**ASSIGNMENT:**
Every entry is to be written out word for word.

**DATA PROVIDED:**

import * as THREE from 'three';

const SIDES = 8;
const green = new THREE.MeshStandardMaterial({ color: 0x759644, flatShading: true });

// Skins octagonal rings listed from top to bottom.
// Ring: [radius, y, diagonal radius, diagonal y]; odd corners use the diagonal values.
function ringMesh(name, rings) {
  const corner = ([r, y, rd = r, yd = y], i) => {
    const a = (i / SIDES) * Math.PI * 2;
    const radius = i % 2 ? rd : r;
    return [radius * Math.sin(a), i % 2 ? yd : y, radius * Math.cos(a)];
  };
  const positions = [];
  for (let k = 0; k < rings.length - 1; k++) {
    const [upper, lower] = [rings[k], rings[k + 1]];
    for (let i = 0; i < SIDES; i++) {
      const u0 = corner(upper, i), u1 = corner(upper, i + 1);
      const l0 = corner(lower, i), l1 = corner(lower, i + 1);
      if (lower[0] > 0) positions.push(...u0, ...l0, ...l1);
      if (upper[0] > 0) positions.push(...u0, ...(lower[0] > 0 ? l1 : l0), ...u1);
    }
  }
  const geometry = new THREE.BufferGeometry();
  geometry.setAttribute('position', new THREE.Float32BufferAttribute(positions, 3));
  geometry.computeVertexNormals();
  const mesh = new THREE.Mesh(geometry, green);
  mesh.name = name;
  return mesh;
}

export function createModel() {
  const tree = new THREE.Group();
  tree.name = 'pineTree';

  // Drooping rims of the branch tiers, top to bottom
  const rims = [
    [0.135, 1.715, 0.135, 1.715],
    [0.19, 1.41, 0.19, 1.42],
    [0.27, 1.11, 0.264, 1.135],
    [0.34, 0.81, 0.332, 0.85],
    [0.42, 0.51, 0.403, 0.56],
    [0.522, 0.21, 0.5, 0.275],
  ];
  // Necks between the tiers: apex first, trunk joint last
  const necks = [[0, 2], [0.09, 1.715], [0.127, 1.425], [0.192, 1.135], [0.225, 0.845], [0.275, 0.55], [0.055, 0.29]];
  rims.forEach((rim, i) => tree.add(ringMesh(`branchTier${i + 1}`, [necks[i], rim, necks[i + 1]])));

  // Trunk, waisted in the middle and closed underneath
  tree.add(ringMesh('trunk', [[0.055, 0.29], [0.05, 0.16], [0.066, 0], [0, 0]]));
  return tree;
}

**REPLY TO THE EXERCISE:**
import * as THREE from 'three';

const SIDES = 8;
const green = new THREE.MeshStandardMaterial({ color: 0x759644, flatShading: true });

// Skins octagonal rings listed from top to bottom.
// Ring: [radius, y, diagonal radius, diagonal y]; odd corners use the diagonal values.
function ringMesh(name, rings) {
  const corner = ([r, y, rd = r, yd = y], i) => {
    const a = (i / SIDES) * Math.PI * 2;
    const radius = i % 2 ? rd : r;
    return [radius * Math.sin(a), i % 2 ? yd : y, radius * Math.cos(a)];
  };
  const positions = [];
  for (let k = 0; k < rings.length - 1; k++) {
    const [upper, lower] = [rings[k], rings[k + 1]];
    for (let i = 0; i < SIDES; i++) {
      const u0 = corner(upper, i), u1 = corner(upper, i + 1);
      const l0 = corner(lower, i), l1 = corner(lower, i + 1);
      if (lower[0] > 0) positions.push(...u0, ...l0, ...l1);
      if (upper[0] > 0) positions.push(...u0, ...(lower[0] > 0 ? l1 : l0), ...u1);
    }
  }
  const geometry = new THREE.BufferGeometry();
  geometry.setAttribute('position', new THREE.Float32BufferAttribute(positions, 3));
  geometry.computeVertexNormals();
  const mesh = new THREE.Mesh(geometry, green);
  mesh.name = name;
  return mesh;
}

export function createModel() {
  const tree = new THREE.Group();
  tree.name = 'pineTree';

  // Drooping rims of the branch tiers, top to bottom
  const rims = [
    [0.135, 1.715, 0.135, 1.715],
    [0.19, 1.41, 0.19, 1.42],
    [0.27, 1.11, 0.264, 1.135],
    [0.34, 0.81, 0.332, 0.85],
    [0.42, 0.51, 0.403, 0.56],
    [0.522, 0.21, 0.5, 0.275],
  ];
  // Necks between the tiers: apex first, trunk joint last
  const necks = [[0, 2], [0.09, 1.715], [0.127, 1.425], [0.192, 1.135], [0.225, 0.845], [0.275, 0.55], [0.055, 0.29]];
  rims.forEach((rim, i) => tree.add(ringMesh(`branchTier${i + 1}`, [necks[i], rim, necks[i + 1]])));

  // Trunk, waisted in the middle and closed underneath
  tree.add(ringMesh('trunk', [[0.055, 0.29], [0.05, 0.16], [0.066, 0], [0, 0]]));
  return tree;
}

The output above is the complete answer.